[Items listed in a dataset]

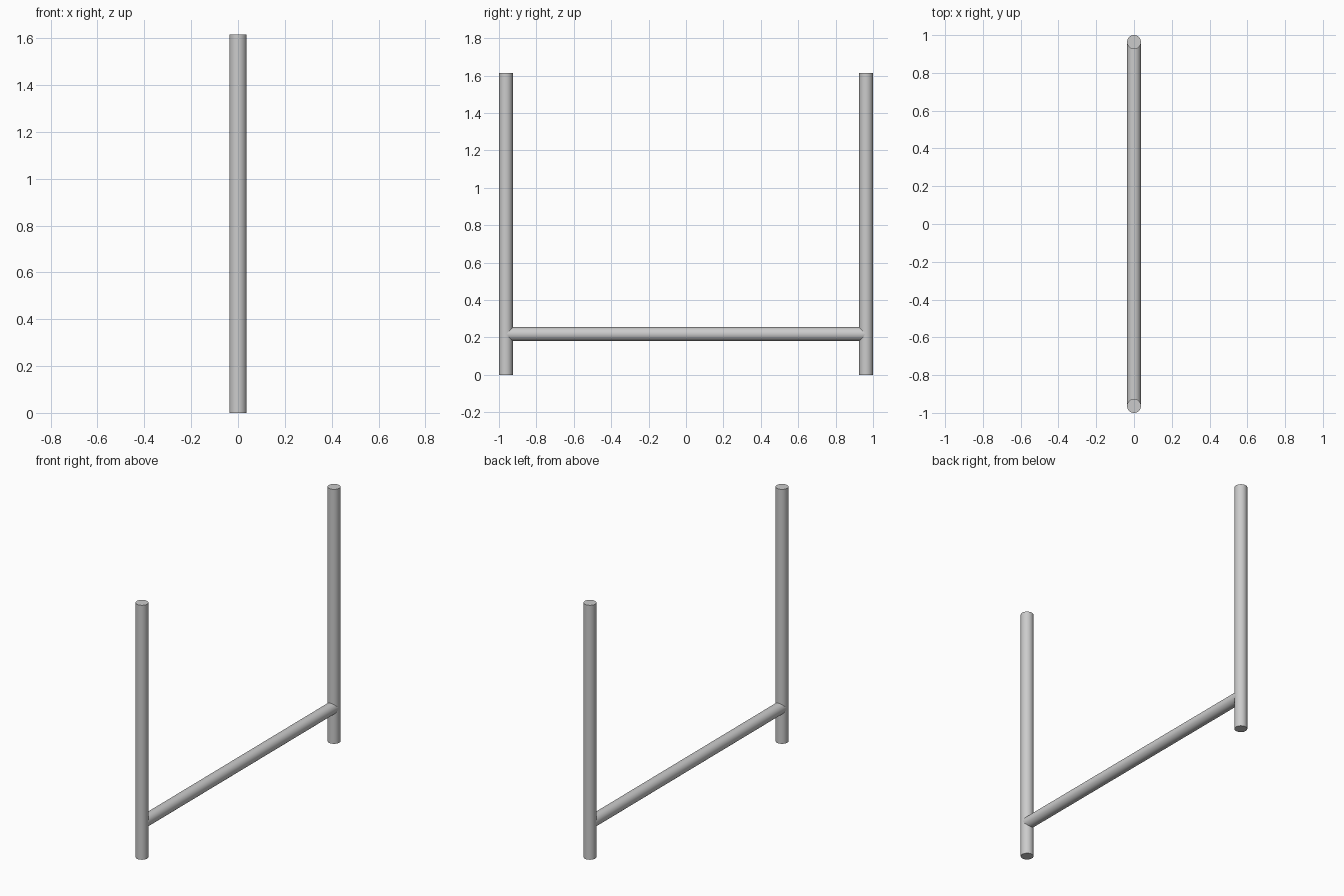
import bpy
import math

if "Cube" in bpy.data.objects:
    bpy.data.objects.remove(bpy.data.objects["Cube"])

RADIUS = 0.037
HEIGHT = 1.615
POST_Y = 1.0 - RADIUS
BAR_Z = 0.218


def tube(name, length, radius, location, rotation=(0, 0, 0)):
    bpy.ops.mesh.primitive_cylinder_add(
        vertices=48, radius=radius, depth=length,
        location=location, rotation=rotation)
    obj = bpy.context.object
    obj.name = name
    bpy.ops.object.shade_smooth_by_angle(angle=math.radians(40))
    return obj


# Two upright posts
for name, side in (("front_post", -1), ("back_post", 1)):
    tube(name, HEIGHT, RADIUS, (0, side * POST_Y, HEIGHT / 2))

# Low crossbar, its ends buried in the post centres
tube("crossbar", 2 * POST_Y, RADIUS - 0.0003, (0, 0, BAR_Z), (math.pi / 2, 0, 0))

PROBLEM DESCRIPTION:
Should the entries hold any pictures, please omit those and print the remaining text exactly.

RESPONSE AREA:
import bpy
import math

if "Cube" in bpy.data.objects:
    bpy.data.objects.remove(bpy.data.objects["Cube"])

RADIUS = 0.037
HEIGHT = 1.615
POST_Y = 1.0 - RADIUS
BAR_Z = 0.218


def tube(name, length, radius, location, rotation=(0, 0, 0)):
    bpy.ops.mesh.primitive_cylinder_add(
        vertices=48, radius=radius, depth=length,
        location=location, rotation=rotation)
    obj = bpy.context.object
    obj.name = name
    bpy.ops.object.shade_smooth_by_angle(angle=math.radians(40))
    return obj


# Two upright posts
for name, side in (("front_post", -1), ("back_post", 1)):
    tube(name, HEIGHT, RADIUS, (0, side * POST_Y, HEIGHT / 2))

# Low crossbar, its ends buried in the post centres
tube("crossbar", 2 * POST_Y, RADIUS - 0.0003, (0, 0, BAR_Z), (math.pi / 2, 0, 0))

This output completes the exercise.